20 Years Experience

According to Robeco, Sustainable Investment Gains Sense Within a Context of Erratic Returns

According to Robeco, Sustainable Investment Gains Sense Within a Context of Erratic Returns

In 1999, Robeco launched the Robeco Sustainable Equity Fund, one of the first sustainable funds in the market. Since then, and almost 20 years later, the asset management company continues to insist that we are not facing a trend, but rather a new way of understanding investments and the environment. "The time has come to take advantage of the wave of popularity of sustainable investment to make a real change in the way we invest," says Masja Zandbergen, Head of Sustainability Investment and Integration of ESG criteria at Robeco.

For Zandbergen, sustainable investment is a response to the reality surrounding us, which explains the success it’s having among investors. "There are certain megatrends which justify the weight gain of sustainable investment. Climate change, increasing inequality, and cyber security are three clear trends. To these we must add the great change suffered by consumer behavior, something that is also transferred to finance. Investors not only want profitability, but to be responsible with their current environment and with that of future generations", she points out.

In this regard, Zandbergen argues that just as there has been a change in the investor, there has also been a change in the way in which this type of investment is approached: "Whereas previously investment was sought in certain activities and when a company did not act in a sustainable manner, investors tended to sell those assets, the current approach is to help companies to meet their challenges in terms of ESG criteria, something that investors also value more because they consider that it has a greater impact and greater capacity for change," she says.

Evidence of how sustainable investment has changed is the evolution of the common investment strategies. "Exclusion continues to be the most common strategy, but the strategies that grow most among investors are those of integration of ESG criteria in impact analysis and investment, proof of which is the popularity of the thematic funds," explains Zandbergen. In fact, these grew by 13.3% and 20.5% between 2014 and 2016, according to Robeco's global data.

The management company argues for a comprehensive vision of sustainable investment because it provides valuable data to the non-financial analysis they carry out. "We looked at the ESG fundamentals and criteria and, in 35% of cases, we found that these had a significant impact on the financial analysis. In an erratic world of profitability, I believe that sustainable investments have earned their place," she concludes.

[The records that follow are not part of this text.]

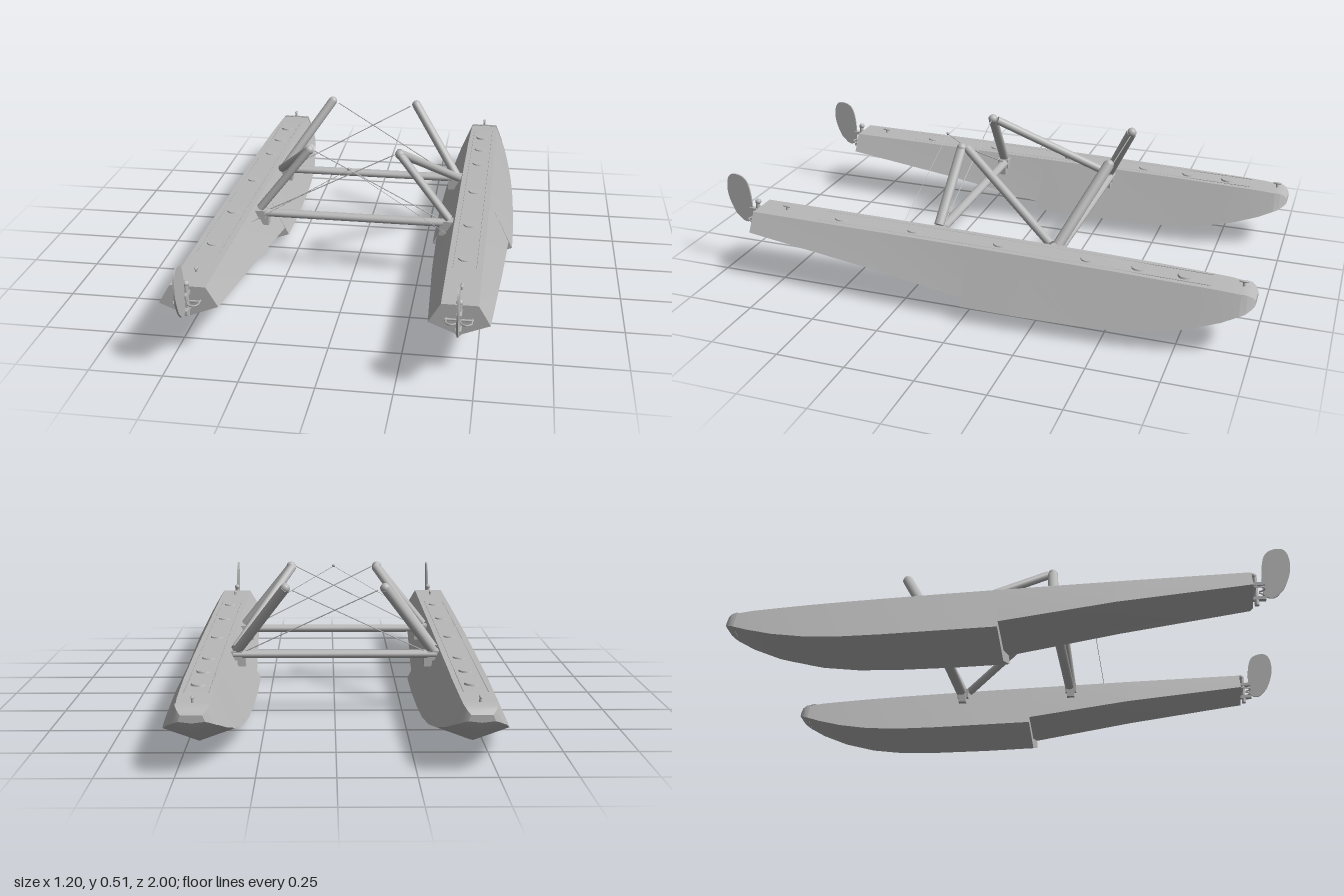
import * as THREE from 'three';
import { toCreasedNormals } from 'three/addons/utils/BufferGeometryUtils.js';

const grey = new THREE.MeshStandardMaterial({ color: 0xb8b8b8 });
grey.name = 'painted grey metal';
const CX = 0.4425; // centre line of each float

function add(parent, name, geometry, x = 0, y = 0, z = 0) {
  const mesh = new THREE.Mesh(geometry, grey);
  mesh.name = name;
  mesh.position.set(x, y, z);
  parent.add(mesh);
  return mesh;
}

// Rod between two points; rx and rz are the radii of its oval section
function rod(parent, name, a, b, rx, rz = rx, sides = 16) {
  const from = new THREE.Vector3(...a), to = new THREE.Vector3(...b);
  const dir = to.clone().sub(from);
  const g = new THREE.CylinderGeometry(1, 1, dir.length(), sides);
  g.scale(rx, 1, rz);
  const mesh = add(parent, name, g);
  mesh.position.copy(from).add(to).multiplyScalar(0.5);
  mesh.quaternion.setFromUnitVectors(new THREE.Vector3(0, 1, 0), dir.normalize());
  return mesh;
}

// Hull loft. Stations run from +z to -z: [z, deckY, deckHalf, chineY, chineHalf, keelY]
function hull(stations) {
  const pos = [], idx = [], n = 5;
  for (const [z, dy, dw, cy, cw, ky] of stations) {
    pos.push(0, ky, z, cw, cy, z, dw, dy, z, -dw, dy, z, -cw, cy, z);
  }
  const last = (stations.length - 1) * n;
  for (let i = 0; i < last; i += n) {
    for (let j = 0; j < n; j++) {
      const a = i + j, b = i + (j + 1) % n;
      idx.push(a, a + n, b, b, a + n, b + n);
    }
  }
  for (let j = 1; j < n - 1; j++) {
    idx.push(0, j, j + 1, last, last + j + 1, last + j);
  }
  const g = new THREE.BufferGeometry();
  g.setAttribute('position', new THREE.Float32BufferAttribute(pos, 3));
  g.setIndex(idx);
  return toCreasedNormals(g, 0.4);
}

// Afterbody rises from the step to the transom
const AFT = [
  [0.86, 0.258, 0.06, 0.19, 0.1, 0.15],
  [0.4, 0.254, 0.061, 0.142, 0.125, 0.1],
  [0, 0.249, 0.061, 0.087, 0.14, 0.045],
];
// Forebody sweeps up to the bow
const FORE = [
  [0, 0.249, 0.061, 0.06, 0.155, 0.003],
  [-0.2, 0.246, 0.061, 0.058, 0.155, 0],
  [-0.4, 0.242, 0.061, 0.058, 0.15, 0.001],
  [-0.55, 0.239, 0.06, 0.062, 0.144, 0.006],
  [-0.68, 0.235, 0.06, 0.075, 0.134, 0.024],
  [-0.8, 0.231, 0.058, 0.1, 0.118, 0.057],
  [-0.9, 0.227, 0.056, 0.132, 0.099, 0.1],
  [-0.955, 0.222, 0.053, 0.155, 0.083, 0.133],
];
// Rounded bumper on the bow
const BOW = [
  [-0.955, 0.225, 0.055, 0.155, 0.084, 0.132],
  [-0.975, 0.222, 0.052, 0.163, 0.074, 0.147],
  [-0.99, 0.213, 0.045, 0.173, 0.058, 0.161],
  [-1, 0.2, 0.034, 0.18, 0.042, 0.175],
];

const deckY = (z) => 0.249 + (z > 0 ? z * 0.0105 : z * 0.019);

function cleat(parent, z) {
  const y = deckY(z);
  add(parent, 'cleatPost', new THREE.CylinderGeometry(0.004, 0.005, 0.016, 10), 0, y + 0.006, z);
  const bar = new THREE.SphereGeometry(1, 12, 8);
  bar.scale(0.006, 0.004, 0.018);
  add(parent, 'cleatBar', bar, 0, y + 0.015, z);
}

function rudder() {
  const g = new THREE.Group();
  g.name = 'rudder';
  const s = new THREE.Shape();
  s.moveTo(0.9, 0.2);
  s.quadraticCurveTo(0.92, 0.175, 0.945, 0.19);
  s.lineTo(0.97, 0.215);
  s.quadraticCurveTo(1, 0.27, 1, 0.31);
  s.quadraticCurveTo(1.0, 0.375, 0.965, 0.375);
  s.quadraticCurveTo(0.925, 0.375, 0.912, 0.345);
  s.quadraticCurveTo(0.895, 0.3, 0.9, 0.2);
  const blade = new THREE.ExtrudeGeometry(s, { depth: 0.006, bevelEnabled: false, curveSegments: 10 });
  blade.translate(0, 0, -0.003);
  blade.rotateY(-Math.PI / 2);
  add(g, 'rudderBlade', blade);
  rod(g, 'rudderPost', [0, 0.16, 0.875], [0, 0.27, 0.875], 0.008);
  add(g, 'postCap', new THREE.SphereGeometry(0.011, 12, 8), 0, 0.274, 0.872);
  for (const y of [0.185, 0.24]) {
    add(g, 'hinge', new THREE.BoxGeometry(0.018, 0.012, 0.055), 0, y, 0.88);
  }
  rod(g, 'steeringBar', [-0.046, 0.21, 0.87], [0.046, 0.21, 0.87], 0.004, 0.004, 8);
  for (const side of [-1, 1]) {
    const horn = new THREE.TorusGeometry(0.018, 0.003, 6, 14, Math.PI);
    horn.rotateX(Math.PI / 2);
    add(g, 'steeringHorn', horn, side * 0.024, 0.21, 0.885);
    rod(g, 'hornArm', [side * 0.042, 0.21, 0.855], [side * 0.042, 0.21, 0.885], 0.003, 0.003, 6);
  }
  return g;
}

function floatBody() {
  const g = new THREE.Group();
  add(g, 'afterHull', hull(AFT));
  add(g, 'foreHull', hull(FORE));
  add(g, 'bowBumper', hull(BOW));
  // Thin walkway strips along the deck edges
  for (const side of [-1, 1]) {
    rod(g, 'walkwayEdge', [side * 0.04, deckY(0.6), 0.6], [side * 0.04, deckY(0), 0], 0.0015, 0.0015, 6);
    rod(g, 'walkwayEdge', [side * 0.04, deckY(0), 0], [side * 0.04, deckY(-0.85), -0.85], 0.0015, 0.0015, 6);
  }
  // Round hatch covers
  for (const z of [0.52, 0.23, -0.1, -0.42, -0.6, -0.76]) {
    add(g, 'hatchCover', new THREE.CylinderGeometry(0.026, 0.028, 0.006, 24), 0, deckY(z) + 0.002, z);
  }
  cleat(g, 0.75);
  cleat(g, -0.955);
  g.add(rudder());
  return g;
}

export function createModel() {
  const model = new THREE.Group();
  model.name = 'seaplaneFloats';

  for (const side of [-1, 1]) {
    const body = floatBody();
    body.name = side > 0 ? 'leftFloat' : 'rightFloat';
    body.position.x = side * CX;
    model.add(body);

    // Struts rise inward from the inner deck edges
    const foreFoot = [side * 0.358, 0.235, -0.285], foreTop = [side * 0.175, 0.49, -0.415];
    const aftFoot = [side * 0.358, 0.245, 0.17], aftTop = [side * 0.17, 0.482, 0.15];
    rod(model, 'foreStrut', foreFoot, foreTop, 0.018, 0.02);
    rod(model, 'aftStrut', aftFoot, aftTop, 0.015, 0.019);
    rod(model, 'diagonalStrut', [side * 0.365, 0.238, -0.26], [side * 0.165, 0.48, 0.13], 0.016, 0.016);
    for (const p of [foreTop, aftTop]) {
      add(model, 'strutFitting', new THREE.SphereGeometry(0.018, 14, 10), ...p);
    }
    for (const z of [-0.285, 0.168]) {
      add(model, 'footBracket', new THREE.BoxGeometry(0.045, 0.035, 0.045), side * 0.36, 0.222, z);
      add(model, 'sideFitting', new THREE.BoxGeometry(0.03, 0.04, 0.03), side * 0.34, 0.2, z);
    }

    // Crossed bracing wires, one pair at each spreader
    rod(model, 'foreBracingWire', [side * 0.15, 0.482, -0.415], [side * -0.355, 0.222, -0.29], 0.002, 0.002, 6);
    rod(model, 'aftBracingWire', [side * 0.15, 0.48, 0.15], [side * -0.355, 0.222, 0.165], 0.002, 0.002, 6);
    // Rudder control cable
    rod(model, 'controlCable', [side * 0.36, 0.245, 0.305], [0, 0.462, 0.275], 0.001, 0.001, 6);
  }

  // Spreader bars between the floats
  rod(model, 'foreSpreader', [-0.37, 0.225, -0.29], [0.37, 0.225, -0.29], 0.015, 0.021);
  rod(model, 'aftSpreader', [-0.37, 0.225, 0.165], [0.37, 0.225, 0.165], 0.015, 0.019);
  add(model, 'cablePulley', new THREE.SphereGeometry(0.006, 10, 8), 0, 0.464, 0.275);

  return model;
}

Another trend observed by Zandbergen regarding sustainable investment is that there is increasing evidence that ESG criteria are an engine that drives the good behavior and profitability of an asset. In her opinion, "it’s clear that sustainability is a factor that influences the valuation of an asset simply because of the risks it avoids". One further step would be, according to her criteria, that you could come to consider a factor when investing. "We are still far from something like that, but there is growing evidence of the fact that, in the long term, these criteria add value," she insists.